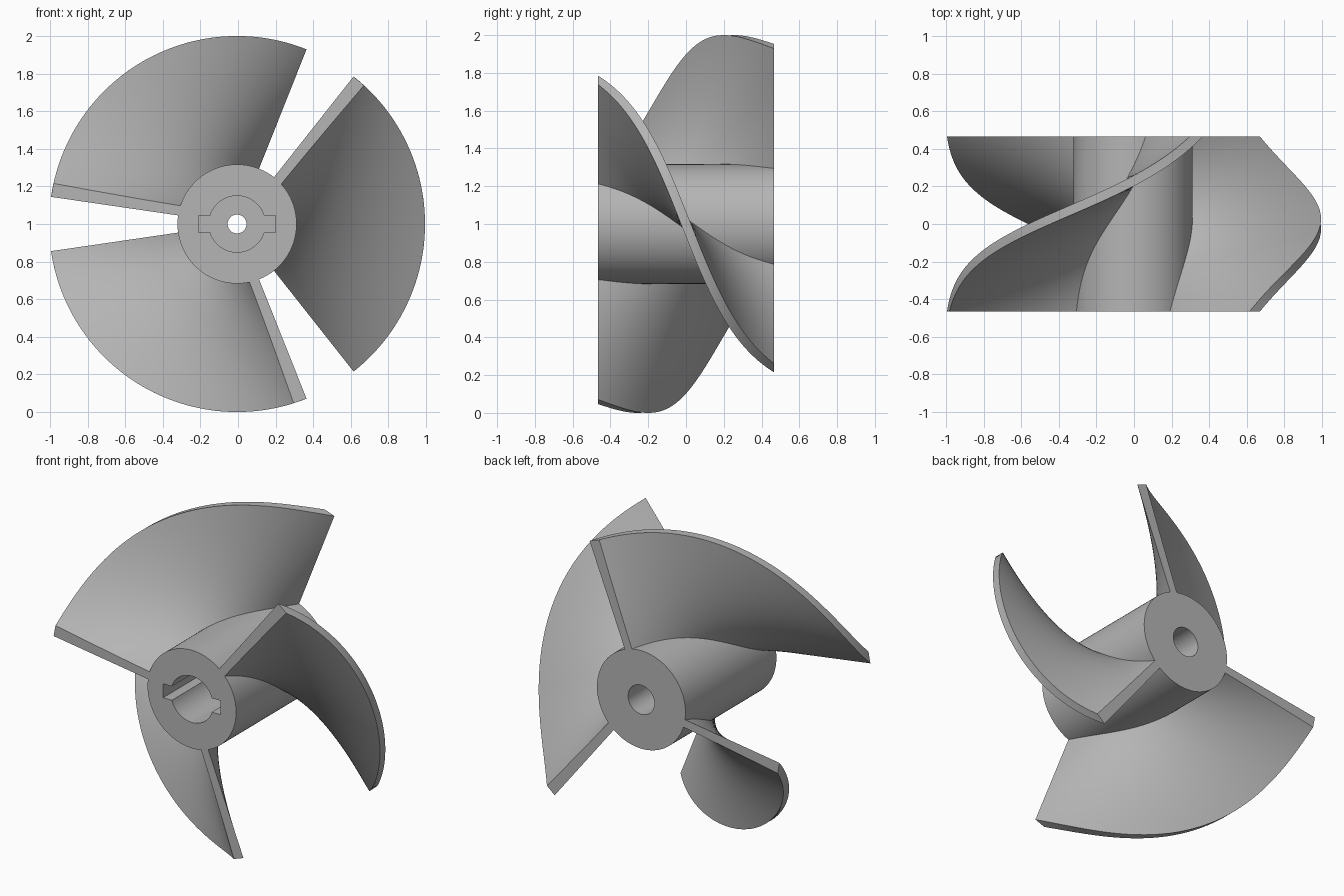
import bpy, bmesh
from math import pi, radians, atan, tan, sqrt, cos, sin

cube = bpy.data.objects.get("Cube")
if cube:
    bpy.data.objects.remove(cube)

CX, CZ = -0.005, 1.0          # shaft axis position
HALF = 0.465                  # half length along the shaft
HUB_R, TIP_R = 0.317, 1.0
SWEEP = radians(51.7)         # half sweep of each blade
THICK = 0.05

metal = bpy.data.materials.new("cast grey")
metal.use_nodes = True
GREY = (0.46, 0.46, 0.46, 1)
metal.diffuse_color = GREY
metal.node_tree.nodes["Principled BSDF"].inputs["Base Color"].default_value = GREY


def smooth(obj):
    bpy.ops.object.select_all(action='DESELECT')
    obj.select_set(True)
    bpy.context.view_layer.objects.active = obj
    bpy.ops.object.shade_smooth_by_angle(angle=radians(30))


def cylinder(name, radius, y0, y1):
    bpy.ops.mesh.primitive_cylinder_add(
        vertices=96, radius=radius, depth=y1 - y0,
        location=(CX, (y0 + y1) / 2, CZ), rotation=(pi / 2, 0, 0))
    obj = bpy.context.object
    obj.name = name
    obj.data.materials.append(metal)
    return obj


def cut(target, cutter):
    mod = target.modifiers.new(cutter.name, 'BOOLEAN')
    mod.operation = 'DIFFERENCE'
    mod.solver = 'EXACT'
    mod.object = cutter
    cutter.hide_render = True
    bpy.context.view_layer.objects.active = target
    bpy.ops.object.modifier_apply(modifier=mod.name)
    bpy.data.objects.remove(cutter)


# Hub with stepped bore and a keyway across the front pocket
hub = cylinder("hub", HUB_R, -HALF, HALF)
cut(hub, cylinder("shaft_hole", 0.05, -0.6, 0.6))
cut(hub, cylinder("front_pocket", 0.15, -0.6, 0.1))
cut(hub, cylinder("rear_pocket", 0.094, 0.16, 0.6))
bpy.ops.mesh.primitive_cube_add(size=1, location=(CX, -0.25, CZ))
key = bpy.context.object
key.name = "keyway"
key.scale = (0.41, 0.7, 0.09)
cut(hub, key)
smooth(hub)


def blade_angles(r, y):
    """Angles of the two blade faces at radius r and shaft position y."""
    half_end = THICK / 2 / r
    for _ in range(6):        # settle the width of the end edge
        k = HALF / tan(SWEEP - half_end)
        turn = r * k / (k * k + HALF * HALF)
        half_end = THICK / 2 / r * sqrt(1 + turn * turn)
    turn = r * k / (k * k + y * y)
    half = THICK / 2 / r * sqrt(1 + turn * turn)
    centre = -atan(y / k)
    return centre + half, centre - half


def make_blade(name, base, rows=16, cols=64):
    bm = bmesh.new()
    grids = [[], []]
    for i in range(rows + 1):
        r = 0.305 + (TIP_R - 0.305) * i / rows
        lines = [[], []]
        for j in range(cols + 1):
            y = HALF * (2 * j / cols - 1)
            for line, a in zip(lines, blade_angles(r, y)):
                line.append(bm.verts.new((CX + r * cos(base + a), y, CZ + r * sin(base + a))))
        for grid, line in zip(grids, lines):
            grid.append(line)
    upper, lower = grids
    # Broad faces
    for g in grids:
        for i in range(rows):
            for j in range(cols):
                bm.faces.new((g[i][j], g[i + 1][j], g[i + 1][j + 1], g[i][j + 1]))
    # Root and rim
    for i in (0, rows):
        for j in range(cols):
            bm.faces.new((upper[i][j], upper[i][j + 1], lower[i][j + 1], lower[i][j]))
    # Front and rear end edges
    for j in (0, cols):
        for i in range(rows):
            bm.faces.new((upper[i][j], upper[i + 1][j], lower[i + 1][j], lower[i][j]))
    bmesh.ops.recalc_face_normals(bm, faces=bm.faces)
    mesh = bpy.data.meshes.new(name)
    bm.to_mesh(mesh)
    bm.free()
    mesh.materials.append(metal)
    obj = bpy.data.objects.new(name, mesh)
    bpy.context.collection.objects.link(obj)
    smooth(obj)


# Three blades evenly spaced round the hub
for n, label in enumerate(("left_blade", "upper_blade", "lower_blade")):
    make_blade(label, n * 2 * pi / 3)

● ● ● ● ● ● ●

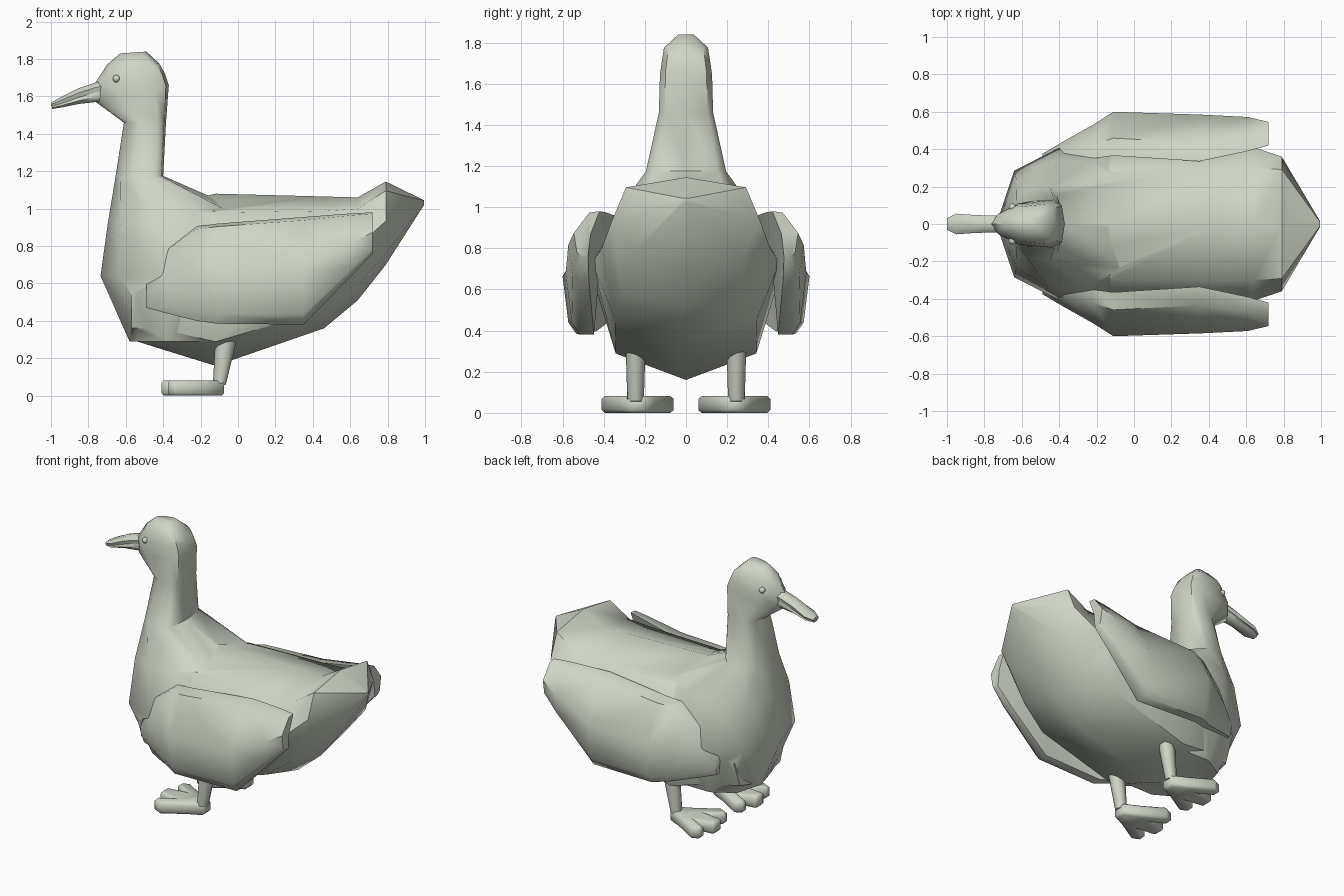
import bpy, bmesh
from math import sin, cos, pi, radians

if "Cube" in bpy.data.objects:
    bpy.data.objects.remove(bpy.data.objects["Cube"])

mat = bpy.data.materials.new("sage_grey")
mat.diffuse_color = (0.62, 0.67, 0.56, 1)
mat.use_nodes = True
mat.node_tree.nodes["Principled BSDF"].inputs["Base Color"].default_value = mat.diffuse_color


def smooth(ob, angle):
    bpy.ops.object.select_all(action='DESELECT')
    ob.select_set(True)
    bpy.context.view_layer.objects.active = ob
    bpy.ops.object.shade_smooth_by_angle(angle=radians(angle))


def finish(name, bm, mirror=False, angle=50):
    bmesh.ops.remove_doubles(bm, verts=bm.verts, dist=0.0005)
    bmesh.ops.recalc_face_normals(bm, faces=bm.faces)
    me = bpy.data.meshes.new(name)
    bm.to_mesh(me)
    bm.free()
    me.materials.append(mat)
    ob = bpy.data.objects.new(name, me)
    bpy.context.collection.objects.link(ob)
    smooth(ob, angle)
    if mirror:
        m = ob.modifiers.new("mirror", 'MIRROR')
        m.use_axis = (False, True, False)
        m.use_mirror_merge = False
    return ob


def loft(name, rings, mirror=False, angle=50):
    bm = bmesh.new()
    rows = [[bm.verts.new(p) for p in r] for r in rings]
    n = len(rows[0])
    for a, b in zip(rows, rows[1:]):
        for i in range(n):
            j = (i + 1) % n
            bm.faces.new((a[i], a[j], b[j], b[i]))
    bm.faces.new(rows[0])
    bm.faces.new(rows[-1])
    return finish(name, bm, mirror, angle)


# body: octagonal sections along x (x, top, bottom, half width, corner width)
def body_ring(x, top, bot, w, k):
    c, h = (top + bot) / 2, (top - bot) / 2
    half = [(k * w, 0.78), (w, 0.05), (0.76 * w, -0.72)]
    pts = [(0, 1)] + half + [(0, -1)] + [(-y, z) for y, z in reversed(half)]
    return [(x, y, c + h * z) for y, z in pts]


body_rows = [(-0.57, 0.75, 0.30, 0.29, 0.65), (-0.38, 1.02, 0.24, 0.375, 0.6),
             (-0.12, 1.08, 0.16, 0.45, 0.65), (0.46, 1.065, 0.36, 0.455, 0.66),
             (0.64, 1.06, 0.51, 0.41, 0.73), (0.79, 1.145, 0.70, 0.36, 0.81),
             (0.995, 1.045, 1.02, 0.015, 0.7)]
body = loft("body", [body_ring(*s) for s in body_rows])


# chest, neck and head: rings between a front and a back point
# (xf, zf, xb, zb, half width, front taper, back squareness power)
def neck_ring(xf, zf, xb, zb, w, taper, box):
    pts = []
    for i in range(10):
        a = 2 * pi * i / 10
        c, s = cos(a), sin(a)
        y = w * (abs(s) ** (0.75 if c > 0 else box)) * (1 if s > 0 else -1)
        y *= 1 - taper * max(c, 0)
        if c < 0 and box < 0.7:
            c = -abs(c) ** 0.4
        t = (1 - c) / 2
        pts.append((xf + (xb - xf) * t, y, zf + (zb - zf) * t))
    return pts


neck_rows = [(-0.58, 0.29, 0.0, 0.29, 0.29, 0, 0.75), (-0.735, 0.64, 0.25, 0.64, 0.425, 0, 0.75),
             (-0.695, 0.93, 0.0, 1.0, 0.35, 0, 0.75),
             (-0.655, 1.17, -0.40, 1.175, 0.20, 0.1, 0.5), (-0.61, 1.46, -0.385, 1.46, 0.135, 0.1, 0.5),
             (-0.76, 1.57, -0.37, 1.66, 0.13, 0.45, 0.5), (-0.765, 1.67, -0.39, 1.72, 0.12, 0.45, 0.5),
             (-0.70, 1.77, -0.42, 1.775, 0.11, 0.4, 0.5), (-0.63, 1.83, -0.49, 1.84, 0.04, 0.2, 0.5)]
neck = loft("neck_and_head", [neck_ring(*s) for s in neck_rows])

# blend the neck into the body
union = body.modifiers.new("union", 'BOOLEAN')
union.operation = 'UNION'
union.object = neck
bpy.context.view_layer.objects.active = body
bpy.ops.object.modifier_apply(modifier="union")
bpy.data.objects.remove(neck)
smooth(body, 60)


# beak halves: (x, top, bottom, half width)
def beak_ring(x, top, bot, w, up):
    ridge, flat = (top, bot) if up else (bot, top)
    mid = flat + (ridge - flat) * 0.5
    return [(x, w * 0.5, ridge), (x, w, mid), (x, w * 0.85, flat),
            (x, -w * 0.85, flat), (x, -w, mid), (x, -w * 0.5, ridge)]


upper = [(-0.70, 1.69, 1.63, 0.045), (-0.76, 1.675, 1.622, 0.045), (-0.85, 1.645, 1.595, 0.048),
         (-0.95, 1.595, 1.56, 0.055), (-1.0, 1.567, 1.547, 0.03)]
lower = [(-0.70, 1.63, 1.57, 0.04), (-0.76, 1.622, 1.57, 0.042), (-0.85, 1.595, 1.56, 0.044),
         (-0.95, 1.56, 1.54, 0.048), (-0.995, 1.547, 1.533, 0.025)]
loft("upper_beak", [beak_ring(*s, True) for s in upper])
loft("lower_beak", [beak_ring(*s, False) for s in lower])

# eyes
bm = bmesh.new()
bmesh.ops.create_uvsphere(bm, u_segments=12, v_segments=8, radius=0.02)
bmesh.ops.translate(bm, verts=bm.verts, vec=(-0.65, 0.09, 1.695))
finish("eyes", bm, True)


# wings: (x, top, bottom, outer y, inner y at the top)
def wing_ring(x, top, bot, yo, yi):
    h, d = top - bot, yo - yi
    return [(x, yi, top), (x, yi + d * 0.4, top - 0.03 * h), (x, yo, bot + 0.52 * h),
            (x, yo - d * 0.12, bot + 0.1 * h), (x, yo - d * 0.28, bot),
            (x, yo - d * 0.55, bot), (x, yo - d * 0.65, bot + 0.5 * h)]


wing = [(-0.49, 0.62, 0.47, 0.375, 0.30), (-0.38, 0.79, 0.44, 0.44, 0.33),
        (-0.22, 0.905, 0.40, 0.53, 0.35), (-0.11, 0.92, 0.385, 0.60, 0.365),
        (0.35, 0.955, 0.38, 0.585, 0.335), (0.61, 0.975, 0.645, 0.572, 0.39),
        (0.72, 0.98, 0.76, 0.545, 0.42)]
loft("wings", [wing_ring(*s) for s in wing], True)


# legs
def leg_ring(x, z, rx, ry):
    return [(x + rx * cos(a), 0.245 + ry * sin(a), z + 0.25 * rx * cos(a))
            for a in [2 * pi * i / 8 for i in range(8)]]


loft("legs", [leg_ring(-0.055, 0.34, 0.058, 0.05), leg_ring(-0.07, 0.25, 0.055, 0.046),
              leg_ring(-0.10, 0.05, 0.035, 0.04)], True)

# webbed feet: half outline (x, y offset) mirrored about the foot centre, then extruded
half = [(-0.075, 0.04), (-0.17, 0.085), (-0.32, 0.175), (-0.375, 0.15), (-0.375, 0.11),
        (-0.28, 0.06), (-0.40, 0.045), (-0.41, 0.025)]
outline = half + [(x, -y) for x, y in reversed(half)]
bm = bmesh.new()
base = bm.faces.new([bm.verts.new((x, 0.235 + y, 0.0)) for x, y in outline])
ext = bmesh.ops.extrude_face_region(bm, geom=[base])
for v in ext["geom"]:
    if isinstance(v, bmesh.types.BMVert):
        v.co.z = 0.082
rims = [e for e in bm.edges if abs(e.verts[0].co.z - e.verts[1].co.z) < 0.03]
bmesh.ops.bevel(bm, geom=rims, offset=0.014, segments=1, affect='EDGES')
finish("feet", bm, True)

● ● ● ● ● ● ●

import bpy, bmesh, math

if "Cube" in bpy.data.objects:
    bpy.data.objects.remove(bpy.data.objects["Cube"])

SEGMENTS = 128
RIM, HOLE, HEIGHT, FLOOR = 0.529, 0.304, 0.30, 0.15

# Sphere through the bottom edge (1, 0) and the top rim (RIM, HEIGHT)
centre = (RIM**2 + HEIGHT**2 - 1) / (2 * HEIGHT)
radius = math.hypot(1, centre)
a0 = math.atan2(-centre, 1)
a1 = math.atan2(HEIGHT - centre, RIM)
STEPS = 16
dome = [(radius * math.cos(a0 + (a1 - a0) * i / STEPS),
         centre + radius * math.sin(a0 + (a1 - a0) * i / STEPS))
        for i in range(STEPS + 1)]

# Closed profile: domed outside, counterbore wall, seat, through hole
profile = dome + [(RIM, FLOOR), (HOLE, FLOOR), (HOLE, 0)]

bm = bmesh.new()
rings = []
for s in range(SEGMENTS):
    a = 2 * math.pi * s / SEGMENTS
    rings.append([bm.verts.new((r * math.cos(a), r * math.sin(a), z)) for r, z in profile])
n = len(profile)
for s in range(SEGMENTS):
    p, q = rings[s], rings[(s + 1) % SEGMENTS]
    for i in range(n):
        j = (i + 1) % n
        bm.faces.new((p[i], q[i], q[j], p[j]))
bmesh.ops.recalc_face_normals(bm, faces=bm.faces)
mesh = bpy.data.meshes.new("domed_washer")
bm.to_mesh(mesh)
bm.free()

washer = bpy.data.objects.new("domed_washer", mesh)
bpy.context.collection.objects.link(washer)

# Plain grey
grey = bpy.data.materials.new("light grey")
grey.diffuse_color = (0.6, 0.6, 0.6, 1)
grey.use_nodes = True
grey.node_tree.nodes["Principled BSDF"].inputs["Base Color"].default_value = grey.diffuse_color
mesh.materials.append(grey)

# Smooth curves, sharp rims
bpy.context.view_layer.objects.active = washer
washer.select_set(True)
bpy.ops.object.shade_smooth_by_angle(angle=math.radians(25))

● ● ● ● ● ● ●

**TASK TO COMPLETE:** Once you find the line with "mod.solver = 'EXACT'" in the entries above, output it and each line after it up to and including the line with "0.094, 0.16, 0.6))", and nothing else.

**REPLY:**
    mod.solver = 'EXACT'
    mod.object = cutter
    cutter.hide_render = True
    bpy.context.view_layer.objects.active = target
    bpy.ops.object.modifier_apply(modifier=mod.name)
    bpy.data.objects.remove(cutter)


# Hub with stepped bore and a keyway across the front pocket
hub = cylinder("hub", HUB_R, -HALF, HALF)
cut(hub, cylinder("shaft_hole", 0.05, -0.6, 0.6))
cut(hub, cylinder("front_pocket", 0.15, -0.6, 0.1))
cut(hub, cylinder("rear_pocket", 0.094, 0.16, 0.6))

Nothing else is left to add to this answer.